While the Ebola epidemic continues to claim lives in West Africa, information technology specialists, together with radio and TV reporters, are battling misinformation and prejudice about the disease - using social media to educate the public about the deadly virus. VOA’s George Putic has more.
Video

Video Ferguson Calls for Justice as Anger, Violence Grips Community

Violence, anger and frustration continue to grip the small St. Louis suburb of Ferguson, Missouri. Protests broke out after a white police officer fatally shot an unarmed black teenager on August 9. The case has sparked outrage around the nation and prompted the White House to send U.S. Attorney Eric Holder to the small community of just over 20,000 people. VOA’s Mary Alice Salinas has more from Ferguson.
Video

Video Beheading Of US Journalist Breeds Outrage

U.S. and British authorities have launched an investigation into an Islamic State video showing the beheading of kidnapped American journalist James Foley by a militant with a British accent. The extremist group, which posted the video on the Internet Tuesday, said the murder was revenge for U.S. airstrikes on militant positions in Iraq - and has threatened to execute another American journalist it is holding. Henry Ridgwell has more from London.
Video

Video Family Robots - The Next Big Thing?

Robots that can help us with daily chores like cooking and cleaning are a long way off, but automatons that serve as family companions may be much closer. Researchers in the United States, France, Japan and other countries are racing to build robots that can entertain and perform some simpler tasks for us. VOA’s George Putic reports.
Video

Video In Ukraine, Fear and Distrust Remain Where Fighting has Stopped

As the Ukrainian military reclaims control of eastern cities from pro-Russian separatists, residents are getting a chance to rebuild their lives. VOA's Gabe Joselow reports from the town of Kramatorsk in Donetsk province, where a sense of fear is still in the air, and distrust of the government in Kyiv still runs deep.
Video

Video Five Patients Given Experimental Ebola Drug Said to Be Improving

The World Health Organization has approved the use of experimental treatments for Ebola patients in West Africa. The Ebola outbreak there is unprecedented, the disease deadly.
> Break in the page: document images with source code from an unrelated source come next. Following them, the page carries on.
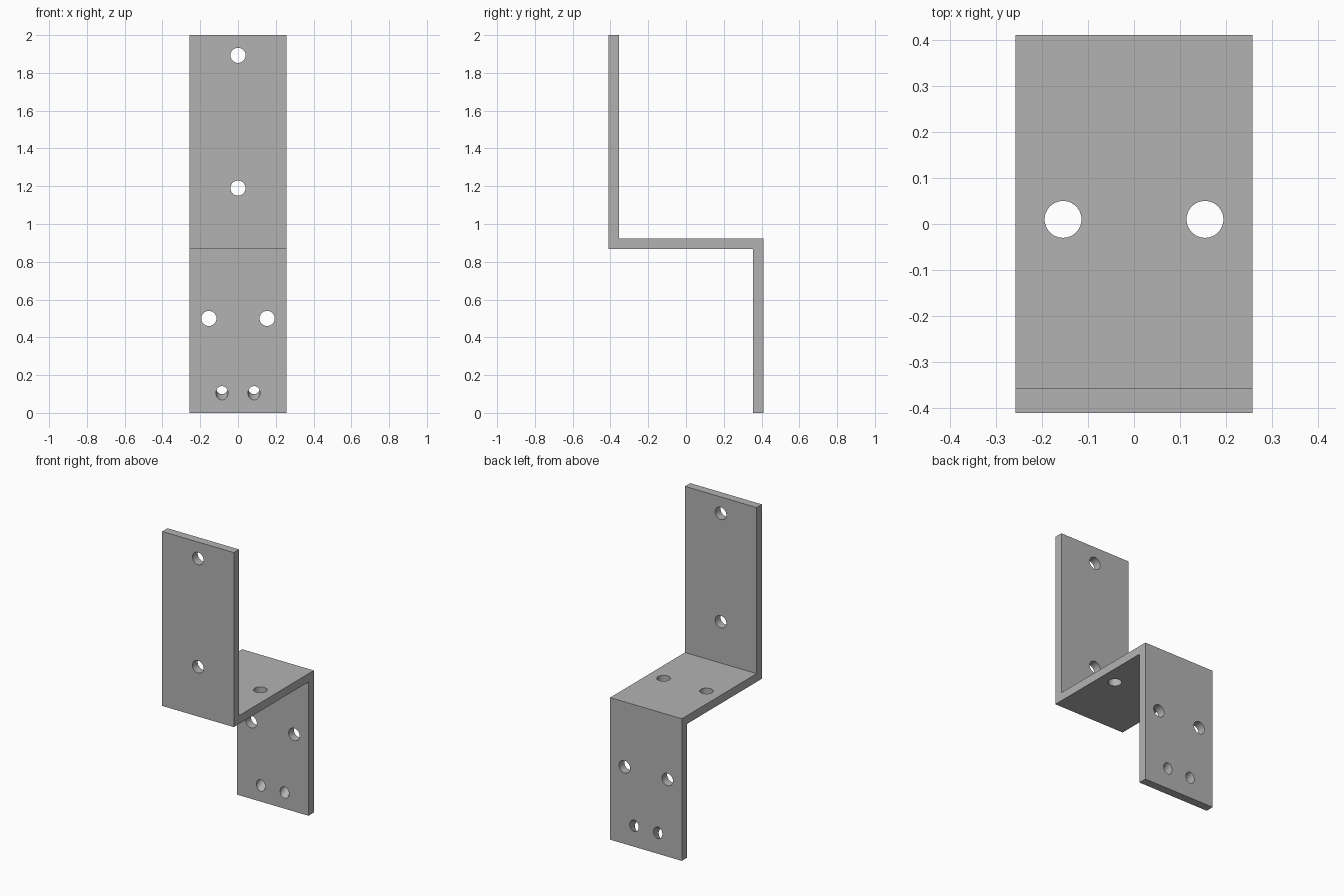
import bpy
import bmesh
from math import pi, radians
from mathutils import Matrix, Vector

cube = bpy.data.objects.get("Cube")
if cube:
    bpy.data.objects.remove(cube, do_unlink=True)

HALF_W, HALF_D, HEIGHT, THICK = 0.257, 0.41, 2.0, 0.054
SHELF_TOP = 0.922
SHELF_LOW = SHELF_TOP - THICK

steel = bpy.data.materials.new("grey_steel")
steel.use_nodes = True
colour = (0.45, 0.45, 0.45, 1)
steel.diffuse_color = colour
steel.node_tree.nodes["Principled BSDF"].inputs["Base Color"].default_value = colour


def make_object(name, bm):
    bmesh.ops.recalc_face_normals(bm, faces=bm.faces)
    mesh = bpy.data.meshes.new(name)
    bm.to_mesh(mesh)
    bm.free()
    mesh.materials.append(steel)
    obj = bpy.data.objects.new(name, mesh)
    bpy.context.collection.objects.link(obj)
    return obj


# Z-shaped side profile, extruded across the width
profile = [
    (-HALF_D, HEIGHT), (-HALF_D, SHELF_LOW),
    (HALF_D - THICK, SHELF_LOW), (HALF_D - THICK, 0),
    (HALF_D, 0), (HALF_D, SHELF_TOP),
    (THICK - HALF_D, SHELF_TOP), (THICK - HALF_D, HEIGHT),
]
bm = bmesh.new()
side = bm.faces.new([bm.verts.new((-HALF_W, y, z)) for y, z in profile])
extruded = bmesh.ops.extrude_face_region(bm, geom=[side])["geom"]
bmesh.ops.translate(bm, vec=(2 * HALF_W, 0, 0),
                    verts=[v for v in extruded if isinstance(v, bmesh.types.BMVert)])
bracket = make_object("bracket", bm)

# Drill holes: all cylinders in one cutter
drill = bmesh.new()


def hole(x, y, z, radius, tilt):
    bmesh.ops.create_cone(
        drill, cap_ends=True, segments=48, radius1=radius, radius2=radius, depth=0.24,
        matrix=Matrix.Translation(Vector((x, y, z))) @ Matrix.Rotation(tilt, 4, "X"))


for z in (1.19, 1.893):                       # upright plate
    hole(0, -HALF_D + THICK / 2, z, 0.04, pi / 2)
for s in (-1, 1):
    hole(s * 0.154, 0.01, SHELF_TOP - THICK / 2, 0.04, 0)       # shelf
    hole(s * 0.154, HALF_D - THICK / 2, 0.5, 0.04, pi / 2)      # hanging plate
    # slanted holes, sloping down towards the back
    hole(s * 0.085, HALF_D - THICK, 0.105, 0.032, pi / 2 - radians(-30))
cutter = make_object("hole_cutter", drill)

cut = bracket.modifiers.new("holes", "BOOLEAN")
cut.operation = "DIFFERENCE"
cut.solver = "EXACT"
cut.object = cutter

# Apply the cut and discard the cutter
bpy.context.view_layer.update()
graph = bpy.context.evaluated_depsgraph_get()
bracket_mesh = bpy.data.meshes.new_from_object(bracket.evaluated_get(graph))
bracket.modifiers.clear()
bracket.data = bracket_mesh
bpy.data.objects.remove(cutter, do_unlink=True)

# Smooth hole walls, sharp plate edges
bpy.ops.object.select_all(action="DESELECT")
bracket.select_set(True)
bpy.context.view_layer.objects.active = bracket
bpy.ops.object.shade_smooth_by_angle(angle=radians(30))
The number of people who have died from Ebola has surpassed 1,200. VOA's Carol Pearson reports on the ethical considerations of allowing experimental drugs to be used.
Video

Video China Targets Overseas Assets of Corrupt Officials

As China presses forward with its anti-graft effort, authorities are targeting corrupt officials who have sent family members and assets overseas. The efforts have stirred up a debate at home on exactly how many officials take that route and how likely it is they will be caught. Rebecca Valli has this report.
Video

Video Leading The Fight Against Islamic State, Kurds Question Iraqi Future

Western countries including the United States have begun arming the Kurdish Peshmerga forces in northern Iraq to aid their battle against extremist Sunni militants from the Islamic State. But there are concerns that a heavily-armed Kurdistan Regional Government, or KRG, might seek to declare independence and cause the break-up of the Iraqi state. As Henry Ridgwell reports from London, the KRG says it will only seek greater autonomy from Baghdad.
Video

Video In Rural Kenya, Pressure Builds Against Female Circumcision

In some Kenyan communities, female genital mutilation remains a rite of passage. But activists are pushing back, with education for girls and with threats of punishment those who perform the circumcision. Mohammed Yusuf looks at the practice in the rural eastern community of Tharaka-Nithi.

AppleAndroid